Hollywood heavyweights Steven Spielberg and New Zealander Peter Jackson have spoken out about exorbitant ticket prices audiences being charged to watch substandard 3D movies.
Some films are shot in traditional 2D and later transformed into 3D, often producing poor quality movies, but allowing higher ticket prices, Spielberg and Jackson say.
"I think the 3D situation is kind of interesting at the moment because, after Avatar, it survived for a while as this premium experience with higher ticket prices.
"But I think the audiences have now come to realise there are bad movies that can be in 3D as well and, on top of that, you're being charged an extra $5 to see a movie that was as bad as one you saw in 2D," said Jackson, sitting alongside Spielberg at popular culture convention Comic-Con.
Jackson and Spielberg have teamed up to make The Adventures of Tintin: Secret of the Unicorn, based on the comic books by Belgian artist Georges "Herge" Remi.
The film is shot in 3D and uses cutting-edge performance capture technology, with Spielberg directing and Jackson producing.
The two have worked on the project for six years.
Spielberg said he hoped filmmakers got so proficient with 3D that audiences eventually wouldn't notice if a film was 3D or 2D so it became just another tool to help tell a story.
"Then maybe they can make the ticket prices comparable to a 2D movie and not charge such exorbitant prices just to gain entry into a 3D one, with the exception of Imax, where we are getting a premium experience in a premium environment," Spielberg said.

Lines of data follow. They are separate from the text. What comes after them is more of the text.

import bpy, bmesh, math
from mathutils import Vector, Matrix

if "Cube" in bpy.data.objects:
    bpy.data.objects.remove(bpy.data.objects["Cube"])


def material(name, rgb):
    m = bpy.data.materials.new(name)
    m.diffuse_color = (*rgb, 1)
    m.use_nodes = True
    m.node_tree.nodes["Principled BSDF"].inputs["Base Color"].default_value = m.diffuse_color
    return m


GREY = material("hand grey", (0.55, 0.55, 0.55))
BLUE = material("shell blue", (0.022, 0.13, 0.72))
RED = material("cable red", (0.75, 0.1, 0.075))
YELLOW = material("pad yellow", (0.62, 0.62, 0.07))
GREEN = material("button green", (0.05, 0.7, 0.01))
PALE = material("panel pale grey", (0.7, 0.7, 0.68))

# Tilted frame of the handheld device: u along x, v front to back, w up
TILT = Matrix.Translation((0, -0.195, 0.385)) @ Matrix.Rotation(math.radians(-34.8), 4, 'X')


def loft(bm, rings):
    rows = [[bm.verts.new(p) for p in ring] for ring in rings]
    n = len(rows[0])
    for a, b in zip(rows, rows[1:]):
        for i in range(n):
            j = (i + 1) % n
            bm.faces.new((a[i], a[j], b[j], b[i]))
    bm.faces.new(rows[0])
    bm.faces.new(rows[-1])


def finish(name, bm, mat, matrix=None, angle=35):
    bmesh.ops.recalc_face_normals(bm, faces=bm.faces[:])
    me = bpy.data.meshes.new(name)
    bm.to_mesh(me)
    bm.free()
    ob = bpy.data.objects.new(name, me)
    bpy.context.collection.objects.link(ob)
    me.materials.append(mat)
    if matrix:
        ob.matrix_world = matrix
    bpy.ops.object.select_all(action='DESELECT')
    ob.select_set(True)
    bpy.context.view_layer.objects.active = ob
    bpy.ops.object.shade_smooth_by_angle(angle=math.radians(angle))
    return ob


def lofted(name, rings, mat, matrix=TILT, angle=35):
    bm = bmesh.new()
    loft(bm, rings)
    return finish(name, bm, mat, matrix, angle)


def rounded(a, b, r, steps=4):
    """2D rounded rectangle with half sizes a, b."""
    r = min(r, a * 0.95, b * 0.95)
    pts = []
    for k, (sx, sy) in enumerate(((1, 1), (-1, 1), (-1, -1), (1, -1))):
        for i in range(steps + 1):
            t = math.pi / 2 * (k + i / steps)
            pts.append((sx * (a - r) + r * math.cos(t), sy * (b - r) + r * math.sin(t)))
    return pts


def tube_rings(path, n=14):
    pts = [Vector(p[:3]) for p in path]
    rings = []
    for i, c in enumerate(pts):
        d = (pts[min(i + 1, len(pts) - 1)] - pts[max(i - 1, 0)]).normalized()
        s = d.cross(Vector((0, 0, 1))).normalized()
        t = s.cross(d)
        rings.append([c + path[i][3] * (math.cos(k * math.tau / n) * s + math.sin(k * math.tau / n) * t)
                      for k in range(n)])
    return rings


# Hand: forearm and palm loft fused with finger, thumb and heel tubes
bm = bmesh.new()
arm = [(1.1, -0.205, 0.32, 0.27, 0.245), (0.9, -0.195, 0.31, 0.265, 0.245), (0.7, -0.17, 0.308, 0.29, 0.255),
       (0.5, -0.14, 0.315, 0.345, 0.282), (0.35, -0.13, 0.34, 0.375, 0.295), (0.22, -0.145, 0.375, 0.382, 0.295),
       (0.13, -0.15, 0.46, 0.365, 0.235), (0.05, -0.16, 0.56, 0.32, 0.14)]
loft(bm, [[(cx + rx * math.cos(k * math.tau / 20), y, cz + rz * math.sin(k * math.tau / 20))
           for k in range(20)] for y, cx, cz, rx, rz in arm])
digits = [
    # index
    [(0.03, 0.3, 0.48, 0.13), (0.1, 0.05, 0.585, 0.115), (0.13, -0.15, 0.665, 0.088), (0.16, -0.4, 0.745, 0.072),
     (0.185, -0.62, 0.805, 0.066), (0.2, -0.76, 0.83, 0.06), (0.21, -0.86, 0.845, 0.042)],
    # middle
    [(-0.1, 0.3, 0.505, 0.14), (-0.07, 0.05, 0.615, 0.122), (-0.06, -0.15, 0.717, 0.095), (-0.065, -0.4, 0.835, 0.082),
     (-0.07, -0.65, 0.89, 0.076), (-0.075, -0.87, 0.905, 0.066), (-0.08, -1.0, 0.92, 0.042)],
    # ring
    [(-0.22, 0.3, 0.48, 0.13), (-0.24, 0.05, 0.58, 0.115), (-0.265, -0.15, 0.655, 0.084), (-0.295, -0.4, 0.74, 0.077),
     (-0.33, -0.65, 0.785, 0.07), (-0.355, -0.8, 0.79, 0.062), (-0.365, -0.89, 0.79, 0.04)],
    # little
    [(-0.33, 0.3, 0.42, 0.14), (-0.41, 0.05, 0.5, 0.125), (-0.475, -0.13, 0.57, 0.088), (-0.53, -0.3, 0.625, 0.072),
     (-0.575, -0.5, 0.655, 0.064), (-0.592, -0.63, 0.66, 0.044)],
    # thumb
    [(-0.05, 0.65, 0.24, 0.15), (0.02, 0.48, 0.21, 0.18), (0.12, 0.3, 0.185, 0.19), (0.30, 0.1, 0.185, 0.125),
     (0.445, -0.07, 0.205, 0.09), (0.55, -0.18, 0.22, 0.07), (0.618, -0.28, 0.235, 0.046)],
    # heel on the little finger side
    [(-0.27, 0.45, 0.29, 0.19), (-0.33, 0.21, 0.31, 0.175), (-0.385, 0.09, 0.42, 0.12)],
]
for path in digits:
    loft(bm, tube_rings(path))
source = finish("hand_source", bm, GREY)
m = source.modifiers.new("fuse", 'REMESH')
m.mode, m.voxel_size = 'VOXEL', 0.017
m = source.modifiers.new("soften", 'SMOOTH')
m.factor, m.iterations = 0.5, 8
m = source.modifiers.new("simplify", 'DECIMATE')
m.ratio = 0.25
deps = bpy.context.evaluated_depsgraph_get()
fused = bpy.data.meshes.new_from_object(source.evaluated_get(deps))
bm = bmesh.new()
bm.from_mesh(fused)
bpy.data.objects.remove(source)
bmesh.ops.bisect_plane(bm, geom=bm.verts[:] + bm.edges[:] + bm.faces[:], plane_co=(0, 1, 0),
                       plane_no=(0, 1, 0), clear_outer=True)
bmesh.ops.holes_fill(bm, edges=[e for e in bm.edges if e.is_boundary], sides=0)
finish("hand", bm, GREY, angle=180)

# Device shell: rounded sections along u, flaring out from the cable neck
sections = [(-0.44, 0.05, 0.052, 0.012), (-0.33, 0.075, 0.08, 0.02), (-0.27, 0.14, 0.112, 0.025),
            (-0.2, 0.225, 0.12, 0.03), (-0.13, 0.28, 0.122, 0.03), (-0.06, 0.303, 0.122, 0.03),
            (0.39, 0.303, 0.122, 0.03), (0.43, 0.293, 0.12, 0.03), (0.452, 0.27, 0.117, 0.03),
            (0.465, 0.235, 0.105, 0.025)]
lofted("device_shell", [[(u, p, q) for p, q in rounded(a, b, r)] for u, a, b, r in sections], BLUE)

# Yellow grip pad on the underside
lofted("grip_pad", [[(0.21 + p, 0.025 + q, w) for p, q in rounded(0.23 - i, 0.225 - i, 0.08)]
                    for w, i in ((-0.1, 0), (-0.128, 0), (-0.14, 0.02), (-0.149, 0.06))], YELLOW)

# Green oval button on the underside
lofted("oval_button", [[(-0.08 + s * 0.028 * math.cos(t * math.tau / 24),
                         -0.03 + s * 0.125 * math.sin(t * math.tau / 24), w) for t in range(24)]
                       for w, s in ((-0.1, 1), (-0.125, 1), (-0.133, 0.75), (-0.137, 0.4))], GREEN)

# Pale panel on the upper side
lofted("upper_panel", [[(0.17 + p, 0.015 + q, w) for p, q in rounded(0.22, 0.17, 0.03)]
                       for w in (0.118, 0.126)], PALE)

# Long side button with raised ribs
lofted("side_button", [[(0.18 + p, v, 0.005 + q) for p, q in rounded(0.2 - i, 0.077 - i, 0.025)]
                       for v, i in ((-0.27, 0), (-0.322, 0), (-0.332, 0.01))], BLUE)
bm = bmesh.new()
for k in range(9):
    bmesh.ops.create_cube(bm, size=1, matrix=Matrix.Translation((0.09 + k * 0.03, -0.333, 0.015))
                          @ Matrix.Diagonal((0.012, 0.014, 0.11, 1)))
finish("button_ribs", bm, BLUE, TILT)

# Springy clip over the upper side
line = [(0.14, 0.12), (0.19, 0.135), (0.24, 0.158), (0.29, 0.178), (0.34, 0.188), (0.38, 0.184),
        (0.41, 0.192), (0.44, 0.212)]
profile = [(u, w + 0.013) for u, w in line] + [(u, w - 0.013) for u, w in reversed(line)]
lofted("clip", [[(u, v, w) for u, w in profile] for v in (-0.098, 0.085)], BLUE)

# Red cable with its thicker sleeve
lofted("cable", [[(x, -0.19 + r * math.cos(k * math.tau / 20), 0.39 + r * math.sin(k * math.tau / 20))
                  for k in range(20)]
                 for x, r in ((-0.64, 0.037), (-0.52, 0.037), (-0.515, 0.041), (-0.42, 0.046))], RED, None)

"But, to show a 3D movie in a similar theatre in a multiplex next to another similar theatre showing a 2D movie, [I'm] hoping some day there will be so many 3D movies that the point of purchase prices can come down, which I think would be fair to the consumer."